__Data in this exercise__.
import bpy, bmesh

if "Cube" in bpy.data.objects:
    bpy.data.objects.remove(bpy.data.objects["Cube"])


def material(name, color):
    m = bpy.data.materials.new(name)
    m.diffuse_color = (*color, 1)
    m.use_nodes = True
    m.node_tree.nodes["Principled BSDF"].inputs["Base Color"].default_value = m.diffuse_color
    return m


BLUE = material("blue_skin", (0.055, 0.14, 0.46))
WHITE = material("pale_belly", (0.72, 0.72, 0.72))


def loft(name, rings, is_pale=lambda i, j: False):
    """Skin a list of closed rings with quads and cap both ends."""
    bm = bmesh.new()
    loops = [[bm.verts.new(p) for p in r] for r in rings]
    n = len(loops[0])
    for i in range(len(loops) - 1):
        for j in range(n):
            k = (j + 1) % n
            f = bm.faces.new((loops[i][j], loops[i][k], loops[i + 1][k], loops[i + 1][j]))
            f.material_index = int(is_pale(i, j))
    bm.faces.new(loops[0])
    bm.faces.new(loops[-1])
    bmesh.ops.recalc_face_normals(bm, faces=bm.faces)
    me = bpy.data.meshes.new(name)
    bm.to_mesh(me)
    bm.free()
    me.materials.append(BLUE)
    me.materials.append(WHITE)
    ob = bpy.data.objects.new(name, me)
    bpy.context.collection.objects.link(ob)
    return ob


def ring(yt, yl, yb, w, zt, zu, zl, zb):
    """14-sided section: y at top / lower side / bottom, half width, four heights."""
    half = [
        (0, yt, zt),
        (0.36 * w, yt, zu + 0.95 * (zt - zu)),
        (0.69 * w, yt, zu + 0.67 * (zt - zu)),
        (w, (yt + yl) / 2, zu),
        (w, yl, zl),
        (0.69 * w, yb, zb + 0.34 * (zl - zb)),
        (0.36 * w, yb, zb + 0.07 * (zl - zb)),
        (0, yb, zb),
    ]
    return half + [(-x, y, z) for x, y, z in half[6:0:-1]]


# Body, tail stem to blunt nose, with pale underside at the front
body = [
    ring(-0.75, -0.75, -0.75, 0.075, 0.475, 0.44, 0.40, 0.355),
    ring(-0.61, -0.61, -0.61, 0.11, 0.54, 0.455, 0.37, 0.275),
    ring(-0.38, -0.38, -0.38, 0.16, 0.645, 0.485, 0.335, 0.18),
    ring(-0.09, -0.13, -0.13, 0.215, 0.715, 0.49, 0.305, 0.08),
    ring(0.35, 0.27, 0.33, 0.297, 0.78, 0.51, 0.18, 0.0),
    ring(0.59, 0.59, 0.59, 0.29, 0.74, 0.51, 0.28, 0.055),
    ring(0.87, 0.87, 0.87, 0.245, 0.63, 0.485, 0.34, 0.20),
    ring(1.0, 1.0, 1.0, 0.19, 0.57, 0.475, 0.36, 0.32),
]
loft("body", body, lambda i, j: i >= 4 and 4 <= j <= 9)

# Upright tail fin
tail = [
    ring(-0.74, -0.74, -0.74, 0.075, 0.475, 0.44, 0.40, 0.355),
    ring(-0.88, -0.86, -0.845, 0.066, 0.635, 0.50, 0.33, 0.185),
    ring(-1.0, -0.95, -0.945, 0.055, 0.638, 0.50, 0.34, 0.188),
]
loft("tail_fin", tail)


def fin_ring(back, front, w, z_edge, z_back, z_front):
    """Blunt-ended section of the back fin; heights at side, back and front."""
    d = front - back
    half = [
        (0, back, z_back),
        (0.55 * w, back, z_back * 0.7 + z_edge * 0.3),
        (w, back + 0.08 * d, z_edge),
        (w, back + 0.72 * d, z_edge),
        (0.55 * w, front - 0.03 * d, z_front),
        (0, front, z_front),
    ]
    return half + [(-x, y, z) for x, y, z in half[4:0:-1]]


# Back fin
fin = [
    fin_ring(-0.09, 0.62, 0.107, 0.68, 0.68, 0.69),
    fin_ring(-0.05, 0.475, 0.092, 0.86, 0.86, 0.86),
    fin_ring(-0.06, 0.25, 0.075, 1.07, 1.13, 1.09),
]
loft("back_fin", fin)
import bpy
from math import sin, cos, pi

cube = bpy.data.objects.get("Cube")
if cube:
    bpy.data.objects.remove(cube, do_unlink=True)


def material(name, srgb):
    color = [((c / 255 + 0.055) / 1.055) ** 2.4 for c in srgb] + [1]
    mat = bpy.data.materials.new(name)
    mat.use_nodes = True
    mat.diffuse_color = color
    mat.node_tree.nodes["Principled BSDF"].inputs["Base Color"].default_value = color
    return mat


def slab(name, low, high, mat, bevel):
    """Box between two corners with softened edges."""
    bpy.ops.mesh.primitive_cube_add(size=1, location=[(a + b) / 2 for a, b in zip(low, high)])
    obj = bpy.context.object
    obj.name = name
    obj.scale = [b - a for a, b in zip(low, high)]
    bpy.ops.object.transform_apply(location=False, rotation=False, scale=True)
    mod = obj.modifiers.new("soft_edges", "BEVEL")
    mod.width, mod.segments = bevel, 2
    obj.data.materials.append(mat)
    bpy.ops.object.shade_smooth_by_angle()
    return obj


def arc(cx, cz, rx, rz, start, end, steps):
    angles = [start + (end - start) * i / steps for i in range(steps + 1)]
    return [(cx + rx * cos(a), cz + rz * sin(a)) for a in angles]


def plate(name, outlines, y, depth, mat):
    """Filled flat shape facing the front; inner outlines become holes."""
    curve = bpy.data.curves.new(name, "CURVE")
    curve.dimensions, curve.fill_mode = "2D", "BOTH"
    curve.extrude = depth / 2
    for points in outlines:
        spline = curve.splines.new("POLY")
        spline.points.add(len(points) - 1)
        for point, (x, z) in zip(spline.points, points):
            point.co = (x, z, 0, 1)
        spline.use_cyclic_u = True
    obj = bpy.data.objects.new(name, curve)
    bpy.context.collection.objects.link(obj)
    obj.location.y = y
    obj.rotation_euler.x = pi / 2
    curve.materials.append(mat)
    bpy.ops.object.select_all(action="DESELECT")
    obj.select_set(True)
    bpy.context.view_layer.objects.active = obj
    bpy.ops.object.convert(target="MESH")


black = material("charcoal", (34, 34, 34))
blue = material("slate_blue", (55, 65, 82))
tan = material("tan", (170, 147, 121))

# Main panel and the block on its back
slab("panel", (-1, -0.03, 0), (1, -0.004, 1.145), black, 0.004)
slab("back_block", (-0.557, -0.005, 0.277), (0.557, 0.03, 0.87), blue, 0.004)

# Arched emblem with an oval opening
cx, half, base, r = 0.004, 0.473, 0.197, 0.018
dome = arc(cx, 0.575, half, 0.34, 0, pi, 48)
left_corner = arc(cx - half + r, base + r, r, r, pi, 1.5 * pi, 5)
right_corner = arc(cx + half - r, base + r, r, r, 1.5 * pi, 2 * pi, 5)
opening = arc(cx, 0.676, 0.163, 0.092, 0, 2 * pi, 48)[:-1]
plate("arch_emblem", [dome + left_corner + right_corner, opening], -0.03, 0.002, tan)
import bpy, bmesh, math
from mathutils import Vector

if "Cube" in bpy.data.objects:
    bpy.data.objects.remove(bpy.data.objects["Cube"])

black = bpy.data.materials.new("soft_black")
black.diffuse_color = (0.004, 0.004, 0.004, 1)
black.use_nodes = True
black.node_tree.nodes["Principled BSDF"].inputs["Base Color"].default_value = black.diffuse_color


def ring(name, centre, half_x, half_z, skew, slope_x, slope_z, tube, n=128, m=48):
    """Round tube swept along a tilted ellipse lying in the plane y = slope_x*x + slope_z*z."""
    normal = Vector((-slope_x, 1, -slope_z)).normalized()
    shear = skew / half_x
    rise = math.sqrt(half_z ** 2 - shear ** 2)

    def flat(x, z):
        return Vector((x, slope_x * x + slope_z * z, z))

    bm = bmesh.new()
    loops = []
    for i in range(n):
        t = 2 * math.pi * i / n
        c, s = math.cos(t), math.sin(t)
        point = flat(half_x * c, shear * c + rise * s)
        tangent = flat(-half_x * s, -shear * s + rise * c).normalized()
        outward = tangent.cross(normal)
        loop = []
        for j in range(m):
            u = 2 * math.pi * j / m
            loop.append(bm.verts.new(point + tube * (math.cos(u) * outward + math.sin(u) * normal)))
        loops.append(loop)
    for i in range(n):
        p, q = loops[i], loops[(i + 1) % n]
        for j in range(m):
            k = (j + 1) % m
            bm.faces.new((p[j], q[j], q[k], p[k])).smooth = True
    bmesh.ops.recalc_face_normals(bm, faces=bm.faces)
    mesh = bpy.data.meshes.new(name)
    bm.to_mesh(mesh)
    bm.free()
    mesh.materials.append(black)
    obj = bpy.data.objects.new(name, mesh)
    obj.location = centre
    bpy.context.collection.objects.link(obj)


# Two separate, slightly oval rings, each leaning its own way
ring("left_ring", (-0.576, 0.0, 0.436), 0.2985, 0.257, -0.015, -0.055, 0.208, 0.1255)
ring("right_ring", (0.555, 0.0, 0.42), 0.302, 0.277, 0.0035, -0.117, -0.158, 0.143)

__Directions for this task__.
Begin at the line above that has "m = bpy.data.materials.new(name)" and stop after the line that has "# Body, tail", copying each line exactly and adding nothing else.

__Response below__.
    m = bpy.data.materials.new(name)
    m.diffuse_color = (*color, 1)
    m.use_nodes = True
    m.node_tree.nodes["Principled BSDF"].inputs["Base Color"].default_value = m.diffuse_color
    return m


BLUE = material("blue_skin", (0.055, 0.14, 0.46))
WHITE = material("pale_belly", (0.72, 0.72, 0.72))


def loft(name, rings, is_pale=lambda i, j: False):
    """Skin a list of closed rings with quads and cap both ends."""
    bm = bmesh.new()
    loops = [[bm.verts.new(p) for p in r] for r in rings]
    n = len(loops[0])
    for i in range(len(loops) - 1):
        for j in range(n):
            k = (j + 1) % n
            f = bm.faces.new((loops[i][j], loops[i][k], loops[i + 1][k], loops[i + 1][j]))
            f.material_index = int(is_pale(i, j))
    bm.faces.new(loops[0])
    bm.faces.new(loops[-1])
    bmesh.ops.recalc_face_normals(bm, faces=bm.faces)
    me = bpy.data.meshes.new(name)
    bm.to_mesh(me)
    bm.free()
    me.materials.append(BLUE)
    me.materials.append(WHITE)
    ob = bpy.data.objects.new(name, me)
    bpy.context.collection.objects.link(ob)
    return ob


def ring(yt, yl, yb, w, zt, zu, zl, zb):
    """14-sided section: y at top / lower side / bottom, half width, four heights."""
    half = [
        (0, yt, zt),
        (0.36 * w, yt, zu + 0.95 * (zt - zu)),
        (0.69 * w, yt, zu + 0.67 * (zt - zu)),
        (w, (yt + yl) / 2, zu),
        (w, yl, zl),
        (0.69 * w, yb, zb + 0.34 * (zl - zb)),
        (0.36 * w, yb, zb + 0.07 * (zl - zb)),
        (0, yb, zb),
    ]
    return half + [(-x, y, z) for x, y, z in half[6:0:-1]]


# Body, tail stem to blunt nose, with pale underside at the front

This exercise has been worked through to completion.